SEARAC Denounces Visa Sanctions against Laos and Myanmar
The Department of Homeland Security (DHS) justifies this policy shift by emphasizing the potential release of those with criminal convictions due to their inability to deport from the United States. What DHS fails to mention is that a majority of these community members are lawful permanent residents who came into the country as refugees, and have already served their time in prison for old convictions, transformed their lives, contribute to their communities, and now support U.S. citizen families. This misguided and false guise of national security does nothing more than to fuel an anti-immigrant agenda determined to keep families separated.
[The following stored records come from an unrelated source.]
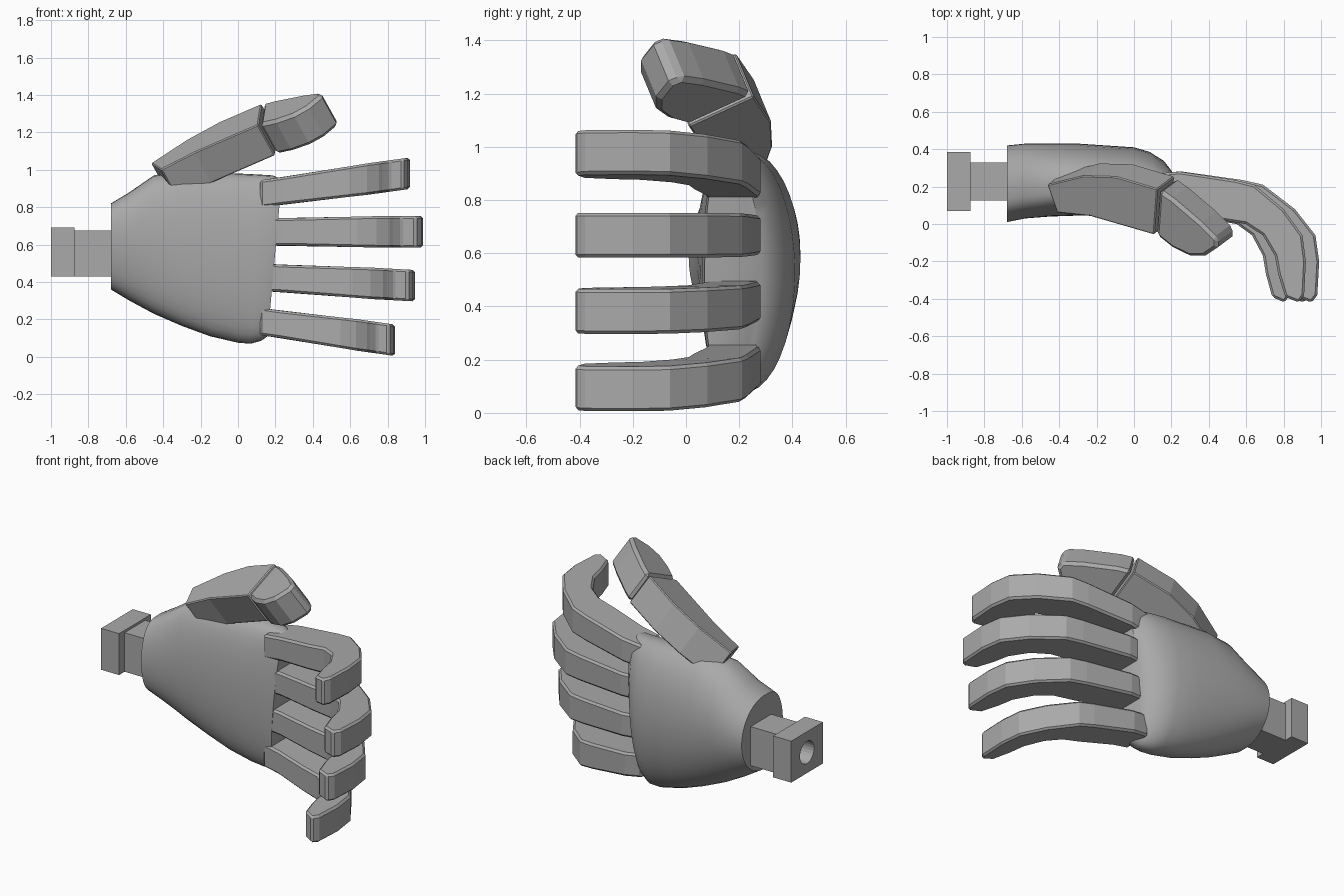
import bpy, bmesh, math
from mathutils import Vector

if "Cube" in bpy.data.objects:
    bpy.data.objects.remove(bpy.data.objects["Cube"])

GREY = bpy.data.materials.new("plain_grey")
GREY.use_nodes = True
GREY.diffuse_color = (0.4, 0.4, 0.4, 1)
GREY.node_tree.nodes["Principled BSDF"].inputs["Base Color"].default_value = (0.4, 0.4, 0.4, 1)


def finish(name, bm):
    bmesh.ops.recalc_face_normals(bm, faces=bm.faces)
    mesh = bpy.data.meshes.new(name)
    bm.to_mesh(mesh)
    bm.free()
    mesh.materials.append(GREY)
    obj = bpy.data.objects.new(name, mesh)
    bpy.context.collection.objects.link(obj)
    return obj


def loft(name, rings):
    """Skin closed rings of points and cap both ends."""
    bm = bmesh.new()
    loops = [[bm.verts.new(p) for p in ring] for ring in rings]
    for a, b in zip(loops, loops[1:]):
        for i in range(len(a)):
            j = (i + 1) % len(a)
            bm.faces.new((a[i], a[j], b[j], b[i]))
    bm.faces.new(loops[0])
    bm.faces.new(loops[-1])
    return finish(name, bm)


def chamfer(obj, width):
    mod = obj.modifiers.new("chamfer", 'BEVEL')
    mod.width = width
    mod.segments = 1
    mod.limit_method = 'ANGLE'
    mod.angle_limit = math.radians(50)


def box(name, lo, hi):
    corners = [(lo[1], lo[2]), (hi[1], lo[2]), (hi[1], hi[2]), (lo[1], hi[2])]
    return loft(name, [[(x, y, z) for y, z in corners] for x in (lo[0], hi[0])])


# Palm: flat in front, domed behind, cut flat at wrist and knuckles
# Each section: x, low z, high z, front y, back y
SECTIONS = [
    (-0.68, 0.36, 0.82, 0.01, 0.42), (-0.58, 0.30, 0.88, 0.03, 0.43),
    (-0.45, 0.23, 0.97, 0.04, 0.43), (-0.30, 0.165, 0.99, 0.045, 0.43),
    (-0.15, 0.11, 0.985, 0.05, 0.42), (0.0, 0.075, 0.98, 0.055, 0.41),
    (0.10, 0.07, 0.975, 0.06, 0.385), (0.18, 0.085, 0.97, 0.06, 0.34),
    (0.23, 0.11, 0.95, 0.07, 0.28),
]


def palm_ring(x, low, high, front, back, count=40):
    ring = []
    mid = front + (back - front) * 0.45
    for i in range(count):
        a = math.tau * i / count
        c, s = math.cos(a), math.sin(a)
        z = (low + high) / 2 + (high - low) / 2 * c
        y = mid + (back - mid) * s if s > 0 else mid - (mid - front) * abs(s) ** 0.6
        slant = 0.09 * (z - 0.9) * max(0, x) / 0.23
        ring.append((x + slant, y, z))
    return ring


palm = loft("palm", [palm_ring(*s) for s in SECTIONS])
bpy.ops.object.select_all(action='DESELECT')
palm.select_set(True)
bpy.context.view_layer.objects.active = palm
bpy.ops.object.shade_smooth_by_angle(angle=math.radians(40))

# Fingers: one bent side profile, stretched and splayed for each finger
FINGER = [
    (0.12, 0.27), (0.26, 0.28), (0.58, 0.235), (0.69, 0.21), (0.86, 0.08),
    (0.97, -0.06), (0.99, -0.2), (0.98, -0.38), (0.95, -0.42), (0.87, -0.39),
    (0.83, -0.27), (0.81, -0.17), (0.74, -0.06), (0.64, 0.0), (0.5, 0.02),
    (0.25, 0.07), (0.12, 0.08),
]


def finger(name, reach, z, splay):
    rings = []
    for side in (-1, 1):
        ring = []
        for px, y in FINGER:
            x = 0.1 + (px - 0.1) * reach
            half = 0.073 + 0.011 * min(1, max(0, (px - 0.25) / 0.5))
            ring.append((x, y, z + splay * (x - 0.22) + side * half))
        rings.append(ring)
    chamfer(loft(name, rings), 0.012)


for spec in (("index_finger", 0.92, 0.885, 0.138), ("middle_finger", 1.0, 0.668, 0.0),
             ("ring_finger", 0.95, 0.42, -0.055), ("little_finger", 0.83, 0.175, -0.14)):
    finger(*spec)

# Thumb: two segments with a thin seam, rolled about its own length
PITCH, ROLL = math.radians(29), math.radians(20)
along = Vector((math.cos(PITCH), 0, math.sin(PITCH)))
up = Vector((-math.sin(PITCH), 0, math.cos(PITCH)))
back_dir = Vector((0, 1, 0))
across = up * math.cos(ROLL) - back_dir * math.sin(ROLL)
depth = back_dir * math.cos(ROLL) + up * math.sin(ROLL)
root = Vector((-0.35, 0, 0.89))


def thumb_part(name, profile, width):
    rings = [[root + along * s + depth * t + across * w for s, t in profile]
             for w in (-0.1, 0.1)]
    chamfer(loft(name, rings), width)


thumb_part("thumb_base", [
    (-0.03, 0.26), (0.2, 0.31), (0.4, 0.305), (0.64, 0.235),
    (0.57, -0.025), (0.2, 0.08), (0.0, 0.1)], 0.006)
thumb_part("thumb_tip", [
    (0.65, 0.23), (0.72, 0.18), (0.87, 0.04), (0.95, -0.05), (0.94, -0.1),
    (0.85, -0.15), (0.76, -0.15), (0.66, -0.1), (0.58, -0.03)], 0.018)
box("thumb_joint", (-0.3, 0.14, 0.92), (-0.2, 0.24, 1.0))

# Wrist: shaft and square end block with a round socket
box("wrist_shaft", (-0.88, 0.125, 0.43), (-0.64, 0.33, 0.675))
block = box("wrist_block", (-1.0, 0.07, 0.43), (-0.875, 0.385, 0.69))
bpy.ops.mesh.primitive_cylinder_add(vertices=24, radius=0.07, depth=0.2,
                                    location=(-1.0, 0.228, 0.56),
                                    rotation=(0, math.pi / 2, 0))
cutter = bpy.context.object
cutter.name = "socket_cutter"
cutter.hide_render = True
cutter.data.materials.append(GREY)
cut = block.modifiers.new("socket", 'BOOLEAN')
cut.operation = 'DIFFERENCE'
cut.solver = 'EXACT'
cut.object = cutter
bpy.context.view_layer.objects.active = block
bpy.ops.object.modifier_apply(modifier="socket")
bpy.data.objects.remove(cutter)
Since 1998, 4,568 individuals have been issued deportation orders to Laos. Of that number, there have been a total of 206 deportations, with 4,362 still waiting in limbo.1,2 As the only Southeast Asian American country with no repatriation agreement with the United States in place, Laos has been able to keep its deportation numbers relatively low, compared to Vietnam and Cambodia. As a result, thousands of Lao and Hmong community members with deportation orders have lived in the country for decades-many rebuilding their lives post-incarceration. However, these visa sanctions have the potential to shift the deportation landscape drastically for Lao and Hmong community members with deportation orders. Last year, the United States sanctioned Cambodia, which led to the biggest mass roundup of Cambodians for detention. Deportations to Cambodia are rumored to double this year.
“Our community members are still healing from the trauma of having survived one of the worst genocides of the 20th century,” says Quyen Dinh, executive director of SEARAC. “Instead of re-traumatizing them, our elected leaders should instead work toward building our communities and economy up, not tearing them both down. We must invest our resources in uniting around humane, long-lasting solutions that prioritize peace. We call on our Congressional leaders to stand with us to protect vulnerable families and denounce these sanctions.”
Although it is too soon to tell how Laos will react to these new threats, we encourage community members who have deportation orders to seek legal counsel immediately.
Knowing your legal options of relief prior to detention will help you and your family create an emergency preparedness plan of action to help ease the effects of possible separation. Please refer to the below resources for more help:
- Here is an online guide to help you know your rights during an ICE encounter.
- Read SEARAC’s Resource Guide for Southeast Asian Americans Facing Criminal Deportation.
- For more pro-bono legal options, check out SEARAC’s directory of individuals and organizations with expertise in criminal deportation of Southeast Asian Americans.
- Consider sharing your story through our advocacy data collection form to strengthen SEARAC’s advocacy to stop SEAA deportations.
- Check out this video for tips and resources to organize locally to stop deportation.
Take Action: Members of Congress Need to Hear From YOU
1. Contact your Congressional leaders today.
2. Here’s what you can say:
“My name is ____ from (city, state). I am calling Representative/Senator (name) to denounce the Trump Administration’s move to pressure Laos into accepting deportees through issuing visa sanctions. This policy will tear families apart and destabilize communities like ours by ignoring the humanitarian implications of deporting refugees. It is important for Congress to weigh in on this. Would you be willing to issue a statement in opposition to this effort by the Trump Administration and to stand in solidarity with the Lao and Hmong community?“
(If they answer ‘Yes’ or ask for more information, direct them to SEARAC Director of National Policy Katrina Dizon Mariategue at email@example.com.)
3. You can also use SEARAC’s Talking Points on Laotian visa sanctions.
1. Transactional Records Access Clearinghouse, U.S. Deportation Outcomes by Charge, Completed Cases in Immigration Courts, Available at:
2. Department of Homeland Security, “Yearbook of Immigration Statistics,” Available at: https://www.dhs.gov/immigration-statistics/yearbook.